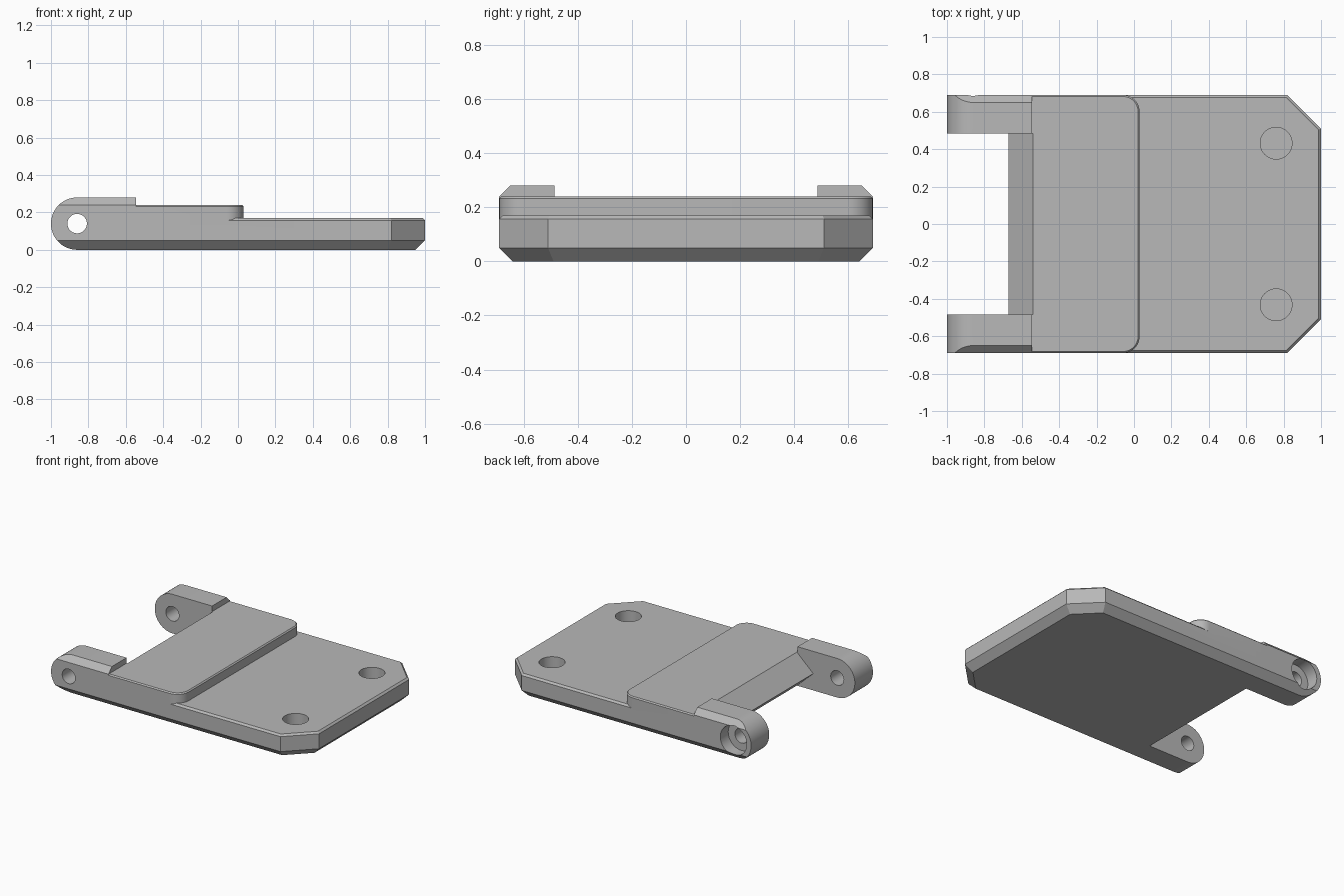
import bpy, bmesh, math
from mathutils import Vector

if "Cube" in bpy.data.objects:
    bpy.data.objects.remove(bpy.data.objects["Cube"])

WIDTH = 0.69                 # half depth of the plate
PIN = Vector((-0.86, 0.14))  # hinge axis in x, z
END_R = 0.14                 # radius of the hinge ends

grey = bpy.data.materials.new("grey plastic")
grey.use_nodes = True
grey.diffuse_color = (0.48, 0.48, 0.48, 1)
grey.node_tree.nodes["Principled BSDF"].inputs["Base Color"].default_value = (0.48, 0.48, 0.48, 1)


def loft(name, rings):
    """Closed solid through rings of 3D points."""
    bm = bmesh.new()
    loops = [[bm.verts.new(p) for p in ring] for ring in rings]
    for a, b in zip(loops, loops[1:]):
        for i in range(len(a)):
            j = (i + 1) % len(a)
            bm.faces.new((a[i], a[j], b[j], b[i]))
    bm.faces.new(loops[0][::-1])
    bm.faces.new(loops[-1])
    bmesh.ops.recalc_face_normals(bm, faces=bm.faces)
    mesh = bpy.data.meshes.new(name)
    bm.to_mesh(mesh)
    bm.free()
    mesh.materials.append(grey)
    ob = bpy.data.objects.new(name, mesh)
    bpy.context.collection.objects.link(ob)
    return ob


def inset(outline, d):
    """Shrink a counter-clockwise outline by d with mitred corners."""
    pts = [Vector(p) for p in outline]
    result = []
    for i, p in enumerate(pts):
        a = (p - pts[i - 1]).normalized()
        b = (pts[(i + 1) % len(pts)] - p).normalized()
        n1, n2 = Vector((-a.y, a.x)), Vector((-b.y, b.x))
        result.append(p + (n1 + n2) * d / (1 + n1.dot(n2)))
    return result


def slab(name, outline, layers):
    return loft(name, [[(p.x, p.y, z) for p in inset(outline, d)] for d, z in layers])


def prism_y(name, profile, y0, y1):
    return loft(name, [[(x, y, z) for x, z in profile] for y in (y0, y1)])


def arc(cx, cy, r, start, end, n):
    angles = [math.radians(start + (end - start) * i / n) for i in range(n + 1)]
    return [(cx + r * math.cos(t), cy + r * math.sin(t)) for t in angles]


def circle(cx, cy, r, n=48):
    return arc(cx, cy, r, 0, 360, n)[:-1]


def combine(target, tool, operation):
    mod = target.modifiers.new(operation, 'BOOLEAN')
    mod.operation = operation
    mod.solver = 'EXACT'
    mod.object = tool
    bpy.context.view_layer.objects.active = target
    bpy.ops.object.modifier_apply(modifier=mod.name)
    bpy.data.objects.remove(tool)


# Lower plate with clipped corners and chamfered rims
plate_outline = [(-1.3, -WIDTH), (0.82, -WIDTH), (1, -0.51),
                 (1, 0.51), (0.82, WIDTH), (-1.3, WIDTH)]
plate = slab("hinge_plate", plate_outline,
             [(0.05, 0), (0, 0.05), (0, 0.157), (0.013, 0.17)])

# Raised step with rounded front corners
R = 0.09
step_outline = ([(-1.3, -WIDTH)]
                + arc(0.03 - R, -WIDTH + R, R, -90, 0, 12)
                + arc(0.03 - R, WIDTH - R, R, 0, 90, 12)
                + [(-1.3, WIDTH)])
combine(plate, slab("step", step_outline, [(0, 0.1), (0, 0.232), (0.008, 0.24)]), 'UNION')

# Hinge ears, chamfered along the outer top edge
for s in (-1, 1):
    section = [(WIDTH, 0.1), (WIDTH, 0.24), (0.65, 0.28), (0.4, 0.28), (0.4, 0.1)]
    ear = loft("ear", [[(x, s * y, z) for y, z in section] for x in (-1.3, -0.545)])
    combine(plate, ear, 'UNION')

# Gap between the ears, leaving a pointed edge on the plate
gap = [(-1.5, -0.06), (-0.475, -0.06), (-0.67, 0.12), (-0.475, 0.3), (-1.5, 0.3)]
combine(plate, prism_y("gap", gap, -0.485, 0.485), 'DIFFERENCE')

# Round the hinge ends
rounding = ([(-1.5, -0.1), (PIN.x, -0.1)]
            + arc(PIN.x, PIN.y, END_R, 270, 90, 32)
            + [(PIN.x, 0.4), (-1.5, 0.4)])
combine(plate, prism_y("rounding", rounding, -1, 1), 'DIFFERENCE')

# Pin hole and the counterbore on the back ear
combine(plate, prism_y("pin_hole", circle(PIN.x, PIN.y, 0.052), -1, 1), 'DIFFERENCE')
combine(plate, prism_y("counterbore", circle(PIN.x, PIN.y, 0.105), 0.6, 1), 'DIFFERENCE')

# Two blind round pockets in the plate
for s in (-1, 1):
    pocket = slab("pocket", circle(0.76, s * 0.432, 0.085), [(0, 0.05), (0, 0.3)])
    combine(plate, pocket, 'DIFFERENCE')

# Smooth the curved walls, keep edges crisp
bpy.ops.object.select_all(action='DESELECT')
plate.select_set(True)
bpy.context.view_layer.objects.active = plate
bpy.ops.object.shade_smooth_by_angle(angle=math.radians(25))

* **PROBLEM STATEMENT**: Take every line from the records above that has the word "tool" and copy it.

* **ANSWER SECTION**:
def combine(target, tool, operation):
    mod.object = tool
    bpy.data.objects.remove(tool)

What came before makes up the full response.